You’ll recall the little controversy in the 12th inning of Game 163 between the Twins and Tigers last year? The one in which home plate umpire Randy Marsh missed the fact that Brandon Inge got hit by a pitch with the bases loaded that would have given the Tigers at least a one-run lead and, possibly, the division title? Well, Marsh lived with it for a few weeks after the season but then he unburdened his conscience:
Not that it does much good now, but they got it wrong — and they know it.
In an interview last Friday before a charity roast for Don Zimmer in Connecticut, Jim Leyland said he got a call from umpire Randy Marsh “three weeks into the offseason” to apologize
for missing the one-out pitch with the bases loaded that hit Brandon
Inge in the playoff game against Minnesota.
I suppose the first impulse of a Tigers fan would be to moan and complain about this. The second impulse, however, should be to reflect on the facts that (a) the Tigers were still unable to get a run home from third with one out; and (b) they wouldn’t have even been in the game if they hadn’t blown a seven game lead in September in the first place.
But hey, apology accepted.
Kyle Schwarber broke into the bigs in 2015 with a big bat. After missing almost all of the last season with an injury, he reemerged as a postseason hero, posting a .971 OPS in the World Series. As 2017 began he was supposed to be one of the key parts of a potent Cubs offense.
Then the baseball games actually started and he has hit a mere .171/.295/.378. Indeed, he has the lowest batting average among qualified MLB hitters in 2017. Given that he has very little if any defensive value, he has been a significant drag on the Cubs, who are just a single game over .500.
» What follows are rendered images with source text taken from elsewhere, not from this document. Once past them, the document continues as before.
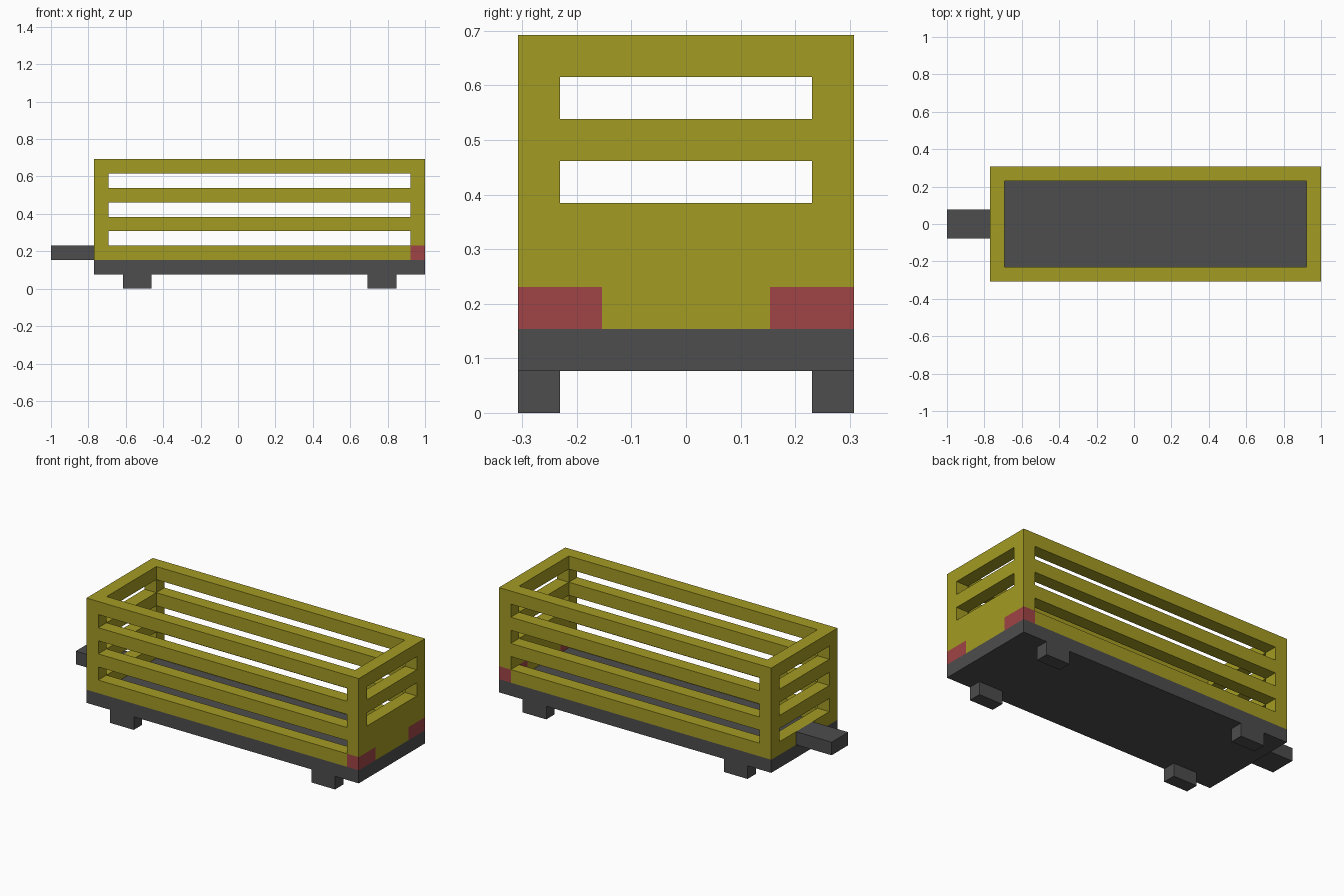
import bpy, bmesh
from itertools import product
from mathutils import Vector

if "Cube" in bpy.data.objects:
    bpy.data.objects.remove(bpy.data.objects["Cube"])

U = 2 / 26  # size of one block


def material(name, rgb):
    m = bpy.data.materials.new(name)
    m.diffuse_color = (*rgb, 1)
    m.use_nodes = True
    m.node_tree.nodes["Principled BSDF"].inputs["Base Color"].default_value = m.diffuse_color
    return m


yellow = material("olive_yellow", (0.366, 0.328, 0.017))
gray = material("dark_gray", (0.074, 0.074, 0.074))
red = material("lamp_red", (0.351, 0.058, 0.061))


def finish(name, bm, mat):
    me = bpy.data.meshes.new(name)
    bm.to_mesh(me)
    bm.free()
    me.materials.append(mat)
    ob = bpy.data.objects.new(name, me)
    bpy.context.collection.objects.link(ob)
    return ob


def box(name, x, y, z, mat):
    """Box from ranges given in block units."""
    bm = bmesh.new()
    bmesh.ops.create_cube(bm, size=1)
    for v in bm.verts:
        v.co = [((r[0] + r[1]) / 2 + c * (r[1] - r[0])) * U for r, c in zip((x, y, z), v.co)]
    return finish(name, bm, mat)


def cell_shell(name, cuts, solid, mat):
    """Closed shell around the solid cells of an uneven grid."""
    bm = bmesh.new()
    size = [len(c) - 1 for c in cuts]

    def filled(i):
        if any(k < 0 or k >= n for k, n in zip(i, size)):
            return False
        return solid(*[(c[k] + c[k + 1]) / 2 for c, k in zip(cuts, i)])

    for i in product(*map(range, size)):
        if not filled(i):
            continue
        for axis, side in product(range(3), (0, 1)):
            j = list(i)
            j[axis] += 2 * side - 1
            if filled(j):
                continue
            quad = []
            for a, b in ((0, 0), (1, 0), (1, 1), (0, 1)):
                k = list(i)
                k[axis] += side
                k[(axis + 1) % 3] += a
                k[(axis + 2) % 3] += b
                quad.append(bm.verts.new(Vector([c[n] for c, n in zip(cuts, k)]) * U))
            bm.faces.new(quad if side else quad[::-1])
    bmesh.ops.remove_doubles(bm, verts=bm.verts, dist=1e-5)
    return finish(name, bm, mat)


# Slatted walls: tailgate has two slots, the other sides three
def wall(x, y, z):
    front_end, tail, side = x < -9, x > 12, abs(y) > 3
    if not (front_end or tail or side):
        return False                       # open interior
    if tail and abs(y) > 2 and z < 3:
        return False                       # lamp pockets
    if side and (front_end or tail):
        return True                        # corner posts
    slot = int(z) in (3, 5, 7)
    return not slot or (tail and z < 5)


cell_shell("slatted_walls",
           ((-10, -9, 12, 13), (-4, -3, -2, 2, 3, 4), tuple(range(2, 10))),
           wall, yellow)

# Floor and hitch
box("floor", (-10, 13), (-4, 4), (1, 2), gray)
box("hitch", (-13, -10), (-1, 1), (2, 3), gray)

# Wheels and tail lamps, mirrored left and right
for s, label in ((-1, "near"), (1, "far")):
    y_wheel = sorted((3 * s, 4 * s))
    box("front_wheel_" + label, (-8, -6), y_wheel, (0, 1), gray)
    box("rear_wheel_" + label, (9, 11), y_wheel, (0, 1), gray)
    box("tail_lamp_" + label, (12, 13), sorted((2 * s, 4 * s)), (2, 3), red)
The Cubs are also putting Jason Heyward on the disabled list, so the outfield is a bit of a mess these days. Lucky for them, they’re only trailing the Brewers by a game and a half.
A surprising move out of Oakland: the Athletics have designated catcher Stephen Vogt for assignment.
Vogt is suffering through a bad season at the plate, hitting .217/.287/.357, so on the basis of pure performance it’s understandable that the A’s may want to part ways with the 32-year-old former All-Star. That said, Vogt is considered to be a leader in the Oakland clubhouse and is one of the last players remaining from the A’s 2013-14 playoff teams.
Catcher Bruce Maxwell has been recalled from Triple-A to take Vogt’s place on the roster. Main catching duties will belong to Josh Phegley.